"This [ADF] conflict has been going on since 1996, but this is the worst it's ever been," says Kasereka Vivuya, a secondary school teacher whose aunt and uncle were kidnapped during a raid in 2013 and have not been seen since.

The government blames the attacks almost exclusively on the ADF, an Islamist-inspired group whose original goal was to topple the government of neighboring Uganda and replace it with an Islamist one. In the face of military pressure in their home country, the rebels quickly established the mountainous border region between the DRC and Uganda as their base, from which they carried out low-level attacks in both countries. Analysts say that their actions have shown little if any adherence to their professed religious goals and that a range of local and regional interests are driving the recent surge in violence.

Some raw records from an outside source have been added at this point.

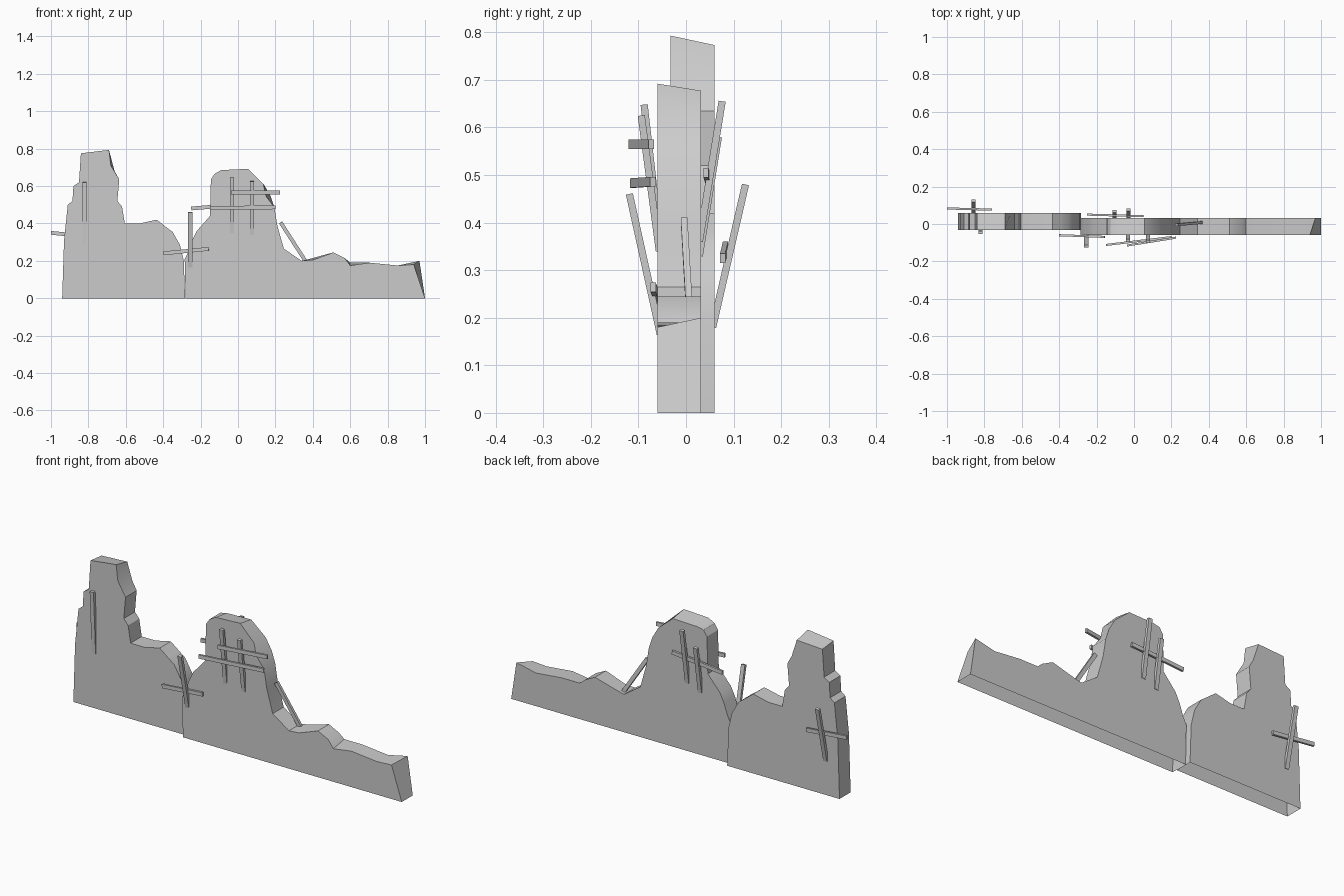
import bpy
import bmesh
from mathutils import Vector

cube = bpy.data.objects.get("Cube")
if cube:
    bpy.data.objects.remove(cube, do_unlink=True)

grey = bpy.data.materials.new("plain grey")
grey.use_nodes = True
GREY = (0.6, 0.6, 0.6, 1)
grey.diffuse_color = GREY
grey.node_tree.nodes["Principled BSDF"].inputs["Base Color"].default_value = GREY


def finish(name, bm):
    mesh = bpy.data.meshes.new(name)
    bm.to_mesh(mesh)
    bm.free()
    mesh.materials.append(grey)
    obj = bpy.data.objects.new(name, mesh)
    bpy.context.collection.objects.link(obj)
    return obj


def wall(name, profile, y_front, y_back):
    """Broken wall, open underneath; a point may add a (dx, dz) shift at the back."""
    bm = bmesh.new()
    front, back = [], []
    for x, z, *shift in profile:
        dx, dz = shift or (0, 0)
        front.append(bm.verts.new((x, y_front, z)))
        back.append(bm.verts.new((x + dx, y_back, z + dz)))
    bm.faces.new(front[::-1])
    bm.faces.new(back)
    for i in range(len(front) - 1):
        bm.faces.new((front[i], front[i + 1], back[i + 1], back[i]))
    obj = finish(name, bm)
    bpy.ops.object.select_all(action='DESELECT')
    obj.select_set(True)
    bpy.context.view_layer.objects.active = obj
    bpy.ops.object.shade_smooth_by_angle(angle=0.52)


def plank(name, start, end, width=0.022, depth=0.015):
    """Box beam between two points, its depth lying roughly along y."""
    a, b = Vector(start), Vector(end)
    axis = (b - a).normalized()
    side = axis.cross(Vector((0, 1, 0))).normalized()
    out = side.cross(axis)
    bm = bmesh.new()
    bmesh.ops.create_cube(bm, size=1)
    for v in bm.verts:
        x, y, z = v.co
        v.co = (a + b) / 2 + side * x * width + out * y * depth + axis * z * (b - a).length
    bmesh.ops.recalc_face_normals(bm, faces=bm.faces)
    finish(name, bm)


# Two ruined wall sections
wall("tower_wall", [
    (-0.94, 0), (-0.93, 0.31), (-0.91, 0.5), (-0.885, 0.52), (-0.88, 0.6),
    (-0.85, 0.62), (-0.84, 0.775, 0, -0.01), (-0.69, 0.793, 0, -0.02),
    (-0.68, 0.71, 0.02, -0.03), (-0.635, 0.635), (-0.645, 0.52),
    (-0.62, 0.49), (-0.605, 0.4), (-0.525, 0.4), (-0.435, 0.42),
    (-0.39, 0.385), (-0.35, 0.355), (-0.31, 0.285), (-0.29, 0.2),
    (-0.283, 0)], -0.033, 0.06)

wall("long_wall", [
    (-0.28, 0), (-0.285, 0.21), (-0.265, 0.25), (-0.245, 0.31),
    (-0.22, 0.36), (-0.15, 0.44), (-0.145, 0.635), (-0.125, 0.665),
    (-0.09, 0.685, 0, -0.012), (0.055, 0.692, 0, -0.015),
    (0.135, 0.61, 0.005, -0.005), (0.15, 0.545, 0.025, 0), (0.195, 0.485),
    (0.21, 0.39), (0.245, 0.265), (0.34, 0.2), (0.4, 0.205, 0, 0.01),
    (0.51, 0.245), (0.57, 0.215), (0.6, 0.175, 0, 0.015),
    (0.705, 0.19), (0.855, 0.175), (0.94, 0.18, 0.03, 0.02),
    (1, 0)], -0.06, 0.032)

# Upright planks leaning on the walls: x, top y, top z, bottom y, bottom z
uprights = {
    "tower_front": (-0.82, -0.045, 0.62, -0.027, 0.29),
    "tower_back": (-0.858, 0.125, 0.48, 0.056, 0.18),
    "gap_front": (-0.255, -0.119, 0.46, -0.054, 0.165),
    "centre_front": (-0.033, -0.088, 0.648, -0.054, 0.35),
    "side_front": (0.075, -0.094, 0.625, -0.056, 0.34),
    "centre_back": (-0.03, 0.076, 0.655, 0.028, 0.36),
    "side_back": (-0.105, 0.068, 0.58, 0.028, 0.33),
}
for name, (x, y1, z1, y0, z0) in uprights.items():
    plank(name + "_upright", (x, y0, z0), (x, y1, z1))

# Cross planks
crosses = {
    "tower_back": ((-1, 0.083, 0.35), (-0.76, 0.077, 0.325)),
    "gap_front": ((-0.4, -0.06, 0.24), (-0.157, -0.069, 0.264)),
    "upper_front": ((-0.037, -0.115, 0.565), (0.225, -0.073, 0.565)),
    "lower_front": ((-0.15, -0.112, 0.483), (0.2, -0.07, 0.486)),
    "wall_back": ((-0.25, 0.05, 0.48), (0.05, 0.042, 0.505)),
}
for name, (start, end) in crosses.items():
    plank(name + "_crosspiece", start, end, 0.02, 0.011)

# Loose prop resting against the right-hand slope
plank("slanted_prop", (0.228, -0.004, 0.405), (0.36, 0.008, 0.2), 0.02, 0.014)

A child looks into a ward set aside for injured soldiers at the general hospital in Beni, Democratic Republic of Congo. The army is engaged in a long-running conflict with Ugandan ADF rebels who have killed hundreds in the area since 2014. Tommy Trenchard

A report published earlier this year by the U.N.'s Group of Experts on the Democratic Republic of Congo alleged that elements of the military were in fact supporting the ADF by providing the rebels with arms and ammunition. In earlier reports, the U.N. group suggested army officers were benefiting from timber felled in the rebels' jungle strongholds.

Some of Beni's residents suspect the government is using the chaos in the east as a distraction from a bitter political row over the postponement of elections until 2018. (President Joseph Kabila's legal mandate ran out on December 19.)

Others argue that Rwandan Hutus are driving the violence in the hopes of snatching land traditionally owned by the ethnic Nande group, while others say that neighboring countries are stoking the violence so they can continue to benefit from the flow of gold through ADF areas. The presence of an active jihadi organization has also proved a useful bargaining chip for nearby states looking to bring in foreign military aid.

In a report published last March, the nonprofit Congo Research Group said it had found "extensive evidence indicating that members of the FARDC [the armed forces] have actively participated in massacres."

Many survivors of the killings speak of fighters dressed in the uniform of the national army. Others question why some of the attacks have been allowed to take place within minutes of army bases.

"The soldiers are becoming rebels, and the government is not telling us the truth. They just fire in the air," says Vivuya, echoing a common belief in the town: that the army has been ordered not to fight the rebels.

Beni's mayor, Nyonyi Bwanakawa, denied that the group was receiving support from the government. When Newsweek visited him at his office in downtown Beni, he was surrounded in the atrium by a group of around 40 women, widows of soldiers killed by the ADF who were demanding their unpaid pensions.

Bwanakawa insisted that no members of the military have taken part in the attacks, saying ADF fighters have been stealing uniforms from the soldiers they kill, leading to confusion among the public. He added that the government changed the design of its soldiers' uniforms in August to help avoid false identification of soldiers.

For Kahendo, sitting in a friend's living room on the outskirts of Beni, the identity of the men who killed her children barely matters. She now lives in permanent fear.

"The government should prevent these attacks. Living on the outside of town, we are always afraid," she says, her hands trembling. "And they should support the victims. But they have done nothing."